Payment for sin can only come from God because there’s nothing in this world that man can give that wasn’t already created by God.[9]  Jesus paid our sin debt by allowing himself to be offered up in our place as our innocent substitute.  Were it not for Jesus, we’d have to die for our own sin.  The work of salvation is a spiritual matter and not an earthly one, even though the decision to accept or reject Christ is made on this earth.  Both Adam and Abram learned this.  But for some reason, in his carnality, man often believes that he has something to contribute to his salvation other than just a decision (Jn. 6:29).  This is the sin of teaching that a Christian can lose their salvation; it’s teaching that man can add or subtract to what Jesus alone has done.  It’s robbing him the glory and honor due his name for the salvation that he provided on his own apart from man’s intervention.  Selah.   

[1] Gen. 4:1-16; 1 Jn. 3:12; Jude 10-11
[2] Num. 22-24, 31; Jude 10-11
[3] Dt. 13:1-5; 18:18-22
[4] Ex. 7:8-12; 2 Tim. 3:8
[5] Signs and wonders are to follow he believer: Acts 2:22, 43; Rom. 15:18-19; Heb. 2:3-4 etc.
[6] Heb. 9:12, 25-26; 10:10, 12, 14, 18 etc.
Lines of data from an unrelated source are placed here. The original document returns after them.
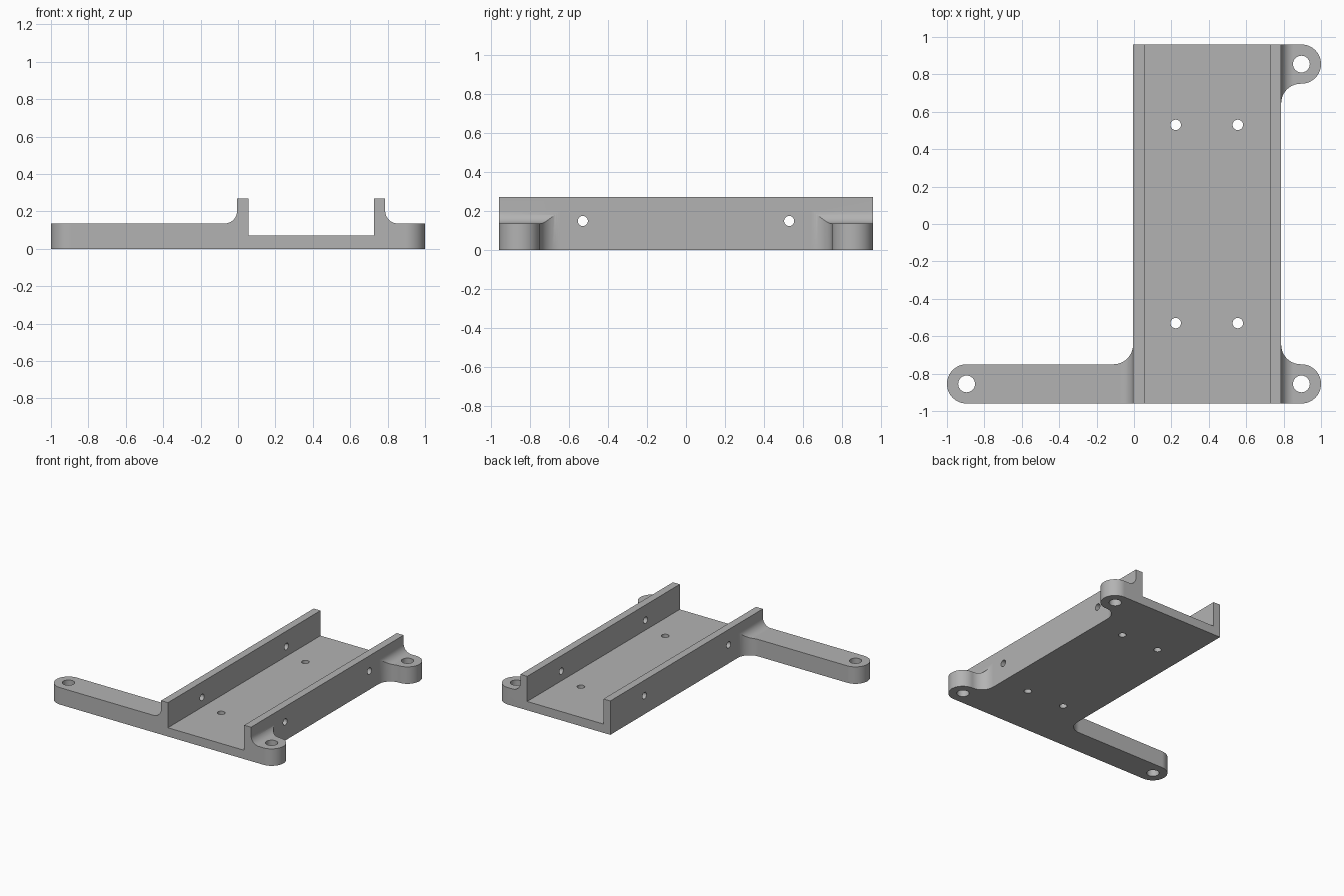
import bpy, bmesh
from math import pi, cos, sin, radians
from mathutils import Vector, Matrix

if "Cube" in bpy.data.objects:
    bpy.data.objects.remove(bpy.data.objects["Cube"])

# Main sizes
LEFT, RIGHT = -0.005, 0.787      # outer faces of the channel walls
HALF = 0.96                      # half length of the channel
WALL, FLOOR, TOP, ARM = 0.06, 0.07, 0.27, 0.135
R = 0.105                        # lug end and plan fillet radius
F = 0.068                        # fillet from arm top to wall

grey = bpy.data.materials.new("grey plastic")
grey.use_nodes = True
grey.diffuse_color = (0.45, 0.45, 0.45, 1)
grey.node_tree.nodes["Principled BSDF"].inputs["Base Color"].default_value = grey.diffuse_color


def arc(cx, cy, r, start, end, steps=16):
    angles = [radians(start + (end - start) * i / steps) for i in range(steps + 1)]
    return [(cx + r * cos(a), cy + r * sin(a)) for a in angles]


def prism(name, points, place, direction):
    """Extrude a closed 2D outline; place maps each 2D point into space."""
    bm = bmesh.new()
    face = bm.faces.new([bm.verts.new(place(*p)) for p in points])
    new = bmesh.ops.extrude_face_region(bm, geom=[face])["geom"]
    verts = [v for v in new if isinstance(v, bmesh.types.BMVert)]
    bmesh.ops.translate(bm, verts=verts, vec=Vector(direction))
    bmesh.ops.recalc_face_normals(bm, faces=bm.faces)
    mesh = bpy.data.meshes.new(name)
    bm.to_mesh(mesh)
    bm.free()
    mesh.materials.append(grey)
    obj = bpy.data.objects.new(name, mesh)
    bpy.context.collection.objects.link(obj)
    return obj


def cut(target, tool, operation):
    mod = target.modifiers.new("cut", 'BOOLEAN')
    mod.operation, mod.solver, mod.object = operation, 'EXACT', tool
    bpy.context.view_layer.objects.active = target
    bpy.ops.object.modifier_apply(modifier=mod.name)
    bpy.data.objects.remove(tool)


# Front profile: two arms, filleted walls and the channel between them
profile = [(-1.1, 0), (1.1, 0), (1.1, ARM)]
profile += arc(RIGHT + F, ARM + F, F, 270, 180)
profile += [(RIGHT, TOP), (RIGHT - WALL, TOP), (RIGHT - WALL, FLOOR),
            (LEFT + WALL, FLOOR), (LEFT + WALL, TOP), (LEFT, TOP)]
profile += arc(LEFT - F, ARM + F, F, 0, -90)
profile += [(-1.1, ARM)]
bracket = prism("mounting_bracket", profile, lambda x, z: (x, -1.1, z), (0, 2.2, 0))

# Plan outline: channel, long arm and two short lugs
lug, inner = 1 - R, HALF - 2 * R
plan = arc(lug, R - HALF, R, -90, 90, 32)
plan += arc(RIGHT + R, R - inner, R, 270, 180)
plan += arc(RIGHT + R, inner - R, R, 180, 90)
plan += arc(lug, HALF - R, R, -90, 90, 32)
plan += [(LEFT, HALF)]
plan += arc(LEFT - R, R - inner, R, 0, -90)
plan += arc(-lug, R - HALF, R, 90, 270, 32)
outline = prism("outline_cutter", plan, lambda x, y: (x, y, -0.2), (0, 0, 0.7))
cut(bracket, outline, 'INTERSECT')

# Screw holes in the arm, lugs and floor
holes = [(-lug, R - HALF, 0.045), (lug, R - HALF, 0.045), (lug, HALF - R, 0.045)]
holes += [(x, y, 0.028) for x in (0.223, 0.555) for y in (-0.53, 0.53)]
for x, y, r in holes:
    drill = prism("drill", arc(x, y, r, 0, 345, 23), lambda a, b: (a, b, -0.2), (0, 0, 0.7))
    cut(bracket, drill, 'DIFFERENCE')

# Cross holes through both walls
for y in (-0.53, 0.53):
    drill = prism("drill", arc(y, 0.148, 0.026, 0, 345, 23), lambda a, b: (-0.3, a, b), (1.4, 0, 0))
    cut(bracket, drill, 'DIFFERENCE')

# Smooth fillets, crisp edges
bpy.ops.object.select_all(action='DESELECT')
bracket.select_set(True)
bpy.context.view_layer.objects.active = bracket
bpy.ops.object.shade_smooth_by_angle(angle=radians(25))
normals = bracket.modifiers.new("flat_normals", 'WEIGHTED_NORMAL')
normals.keep_sharp = True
[7] There are biblical examples of this.  King Saul was a saved man who later fell on his sword.  Samson pulled the pillars down on his head.  Many assume this was God answering his prayer but he wasn’t.  God doesn’t need Samson to kill Philistines.  What Scripture reveals was that his strength had returned but he didn’t know it.  So when he pulled down the pillars, he was taking a gift of God and misusing it.  But as odd as it may seem, he’s listed as one of the “heroes” of faith.
[8] The willful sin, blasphemy of the Holy Spirit, and the unpardonable sin are different terms all used to express the same thought.  There’s only one sin that Jesus didn’t pay for on the cross and that’s rejection of him as Saviour.  God’s people commit willful sins all the time, but in context, this is THE willful sin.
[9] Since this is true, this is also teaching that Jesus is God because he came from God to pay for our sin debt; Jn. 3:2; 8:42-43; 16:27-28.